So, May was a really slow reading month for me, and I mean realllllly slow, which I think was due to my travel overseas. I only read three books. I thought I would blaze through a few books on my flights and layovers, but I opted for some shut-eye instead and didn’t read as much as I thought I would. Well, and truth be told, I didn’t really touch any books while I was in Germany (I was just too busy soaking up every minute with family and friends). Then upon my return, I dove head first back into work and working out and I was just jetlagged and tired and didn’t feel much like reading in the evenings.
But hey, that’s ok. Not every month can be the same when it comes to book numbers and I am hoping that June will be different again.
Not that kind of girl by Lena Dunham (★★★☆☆)
I wanted to like this book, because I do like Lena Dunham (in many ways) and I like Girls, but most of the book just didn’t do much for me. It’s one of those memoirs that might work in the form of blog posts but I don’t see how people would pay for these ramblings (well, luckily I got this book through the library for free). There was very little in this book I could relate to, some parts were even off-putting, so I had to push through parts of it more than I’d like to admit. Moving on.
I’ll give you the sun by Jandy Nelson. (★★★★☆)
I had a lot of expectations for this book because it got such high ratings on Goodreads (4+ stars), but I had a really hard time getting into it. A really hard time. I was annoyed at times by the two characters, eye-rolled my way through some of Nelson’s descriptive writing and occasionally the plot itself.
Why did I give it a 4 star rating still? Because the last 100 pages probably redeemed the whole book for me. I was just amazed by all the lose ends that got tied up at the end (which for me is always a sign that a writer really knows what they’re doing). I hate nothing more than being left with a ton of unanswered questions. That wasn’t the case here. I did see the ‘twist’ coming, but still loved how Nelson brought it all together without it being a “cheesy happy ending”.

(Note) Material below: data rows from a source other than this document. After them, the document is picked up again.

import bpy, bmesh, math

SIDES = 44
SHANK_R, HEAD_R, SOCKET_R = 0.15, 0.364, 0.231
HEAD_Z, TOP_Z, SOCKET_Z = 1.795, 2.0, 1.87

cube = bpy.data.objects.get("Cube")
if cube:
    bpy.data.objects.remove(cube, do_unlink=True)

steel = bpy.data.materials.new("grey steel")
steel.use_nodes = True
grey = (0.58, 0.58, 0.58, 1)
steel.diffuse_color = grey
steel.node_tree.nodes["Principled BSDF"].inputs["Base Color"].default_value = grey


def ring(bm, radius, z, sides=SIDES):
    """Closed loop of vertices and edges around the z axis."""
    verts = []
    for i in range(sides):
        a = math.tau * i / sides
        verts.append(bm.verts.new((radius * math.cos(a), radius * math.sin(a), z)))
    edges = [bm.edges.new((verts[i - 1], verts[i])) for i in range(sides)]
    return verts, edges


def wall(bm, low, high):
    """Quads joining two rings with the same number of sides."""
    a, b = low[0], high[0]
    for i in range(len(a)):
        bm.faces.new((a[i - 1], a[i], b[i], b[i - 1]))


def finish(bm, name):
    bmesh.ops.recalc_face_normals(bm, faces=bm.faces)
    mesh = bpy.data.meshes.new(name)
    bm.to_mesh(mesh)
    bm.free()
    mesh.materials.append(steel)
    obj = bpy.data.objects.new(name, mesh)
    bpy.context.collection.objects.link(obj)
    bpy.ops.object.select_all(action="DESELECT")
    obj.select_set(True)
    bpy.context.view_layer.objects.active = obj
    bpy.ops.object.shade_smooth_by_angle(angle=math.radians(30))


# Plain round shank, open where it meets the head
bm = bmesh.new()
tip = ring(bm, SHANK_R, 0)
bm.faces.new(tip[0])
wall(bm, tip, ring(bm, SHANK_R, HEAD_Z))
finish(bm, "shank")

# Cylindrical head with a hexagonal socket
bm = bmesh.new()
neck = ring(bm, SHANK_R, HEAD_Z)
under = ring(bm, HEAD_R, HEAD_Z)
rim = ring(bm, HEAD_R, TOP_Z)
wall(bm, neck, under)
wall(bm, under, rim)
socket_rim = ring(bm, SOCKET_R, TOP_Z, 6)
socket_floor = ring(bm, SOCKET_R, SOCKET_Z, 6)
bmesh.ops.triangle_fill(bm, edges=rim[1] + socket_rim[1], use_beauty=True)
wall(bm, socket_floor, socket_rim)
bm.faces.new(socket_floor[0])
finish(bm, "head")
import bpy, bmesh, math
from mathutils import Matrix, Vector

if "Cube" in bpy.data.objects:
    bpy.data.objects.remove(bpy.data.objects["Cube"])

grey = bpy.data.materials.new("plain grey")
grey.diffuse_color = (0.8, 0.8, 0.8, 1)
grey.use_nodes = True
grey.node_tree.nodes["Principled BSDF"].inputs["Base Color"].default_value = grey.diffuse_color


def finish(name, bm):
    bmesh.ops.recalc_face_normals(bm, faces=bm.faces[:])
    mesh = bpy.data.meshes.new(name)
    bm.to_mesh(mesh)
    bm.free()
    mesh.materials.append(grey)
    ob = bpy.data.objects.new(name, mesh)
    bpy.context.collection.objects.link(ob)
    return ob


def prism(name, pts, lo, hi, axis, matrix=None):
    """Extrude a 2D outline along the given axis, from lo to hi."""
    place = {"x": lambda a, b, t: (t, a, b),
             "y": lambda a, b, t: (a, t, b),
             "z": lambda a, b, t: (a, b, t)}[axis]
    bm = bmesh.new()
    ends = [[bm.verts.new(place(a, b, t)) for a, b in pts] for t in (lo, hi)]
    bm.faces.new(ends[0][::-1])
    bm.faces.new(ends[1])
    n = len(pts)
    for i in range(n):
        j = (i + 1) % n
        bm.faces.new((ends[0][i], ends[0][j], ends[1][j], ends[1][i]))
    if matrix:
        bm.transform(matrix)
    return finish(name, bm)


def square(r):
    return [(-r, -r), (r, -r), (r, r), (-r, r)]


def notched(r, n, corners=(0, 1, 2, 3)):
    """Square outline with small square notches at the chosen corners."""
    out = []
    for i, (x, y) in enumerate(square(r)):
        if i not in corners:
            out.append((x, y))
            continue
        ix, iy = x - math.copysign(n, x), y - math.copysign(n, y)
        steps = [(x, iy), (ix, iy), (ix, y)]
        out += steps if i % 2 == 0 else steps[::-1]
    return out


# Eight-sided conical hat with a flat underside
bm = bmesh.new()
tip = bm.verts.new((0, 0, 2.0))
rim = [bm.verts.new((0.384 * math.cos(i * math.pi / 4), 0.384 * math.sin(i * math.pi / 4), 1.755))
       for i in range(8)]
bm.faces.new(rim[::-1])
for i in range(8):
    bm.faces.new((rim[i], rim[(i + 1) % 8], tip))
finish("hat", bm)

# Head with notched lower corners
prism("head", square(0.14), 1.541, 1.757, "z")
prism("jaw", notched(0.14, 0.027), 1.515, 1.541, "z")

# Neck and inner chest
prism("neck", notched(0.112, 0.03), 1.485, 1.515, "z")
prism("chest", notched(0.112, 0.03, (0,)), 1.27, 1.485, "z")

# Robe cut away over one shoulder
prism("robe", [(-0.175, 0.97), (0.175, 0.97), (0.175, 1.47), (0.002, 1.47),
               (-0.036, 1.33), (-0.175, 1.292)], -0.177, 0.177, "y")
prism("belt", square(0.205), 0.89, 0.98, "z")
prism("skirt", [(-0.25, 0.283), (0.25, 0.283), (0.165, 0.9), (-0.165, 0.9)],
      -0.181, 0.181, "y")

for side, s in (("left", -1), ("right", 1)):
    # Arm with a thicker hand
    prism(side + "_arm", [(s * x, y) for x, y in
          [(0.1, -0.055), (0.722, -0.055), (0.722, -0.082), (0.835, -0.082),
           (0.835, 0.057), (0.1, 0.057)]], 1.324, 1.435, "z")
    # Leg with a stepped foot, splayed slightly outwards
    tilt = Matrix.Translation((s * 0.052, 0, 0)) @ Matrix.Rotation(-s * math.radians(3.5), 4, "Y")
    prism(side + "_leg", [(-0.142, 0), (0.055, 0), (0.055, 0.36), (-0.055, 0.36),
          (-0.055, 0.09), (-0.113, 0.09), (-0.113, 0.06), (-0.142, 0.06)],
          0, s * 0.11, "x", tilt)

The Handmaid’s Tale by Margaret Atwood (★★★★☆)
This book… I had heard that it was made into a Hulu series and I knew vaguely what it was about. I wanted to read the book before watching — or hearing more about – the show (still deciding, if I want to watch it at all). Luckily, it became available at the library last week. It was a great and fast read, albeit a somewhat disturbing story to read (especially in the current political climate). I loved the ending though. I thought it was brilliant to put the whole story into a historical context from a rearview-mirror kind of view.
What was your favorite books this month? Leave a comment, and then add me on Goodreads to keep in touch.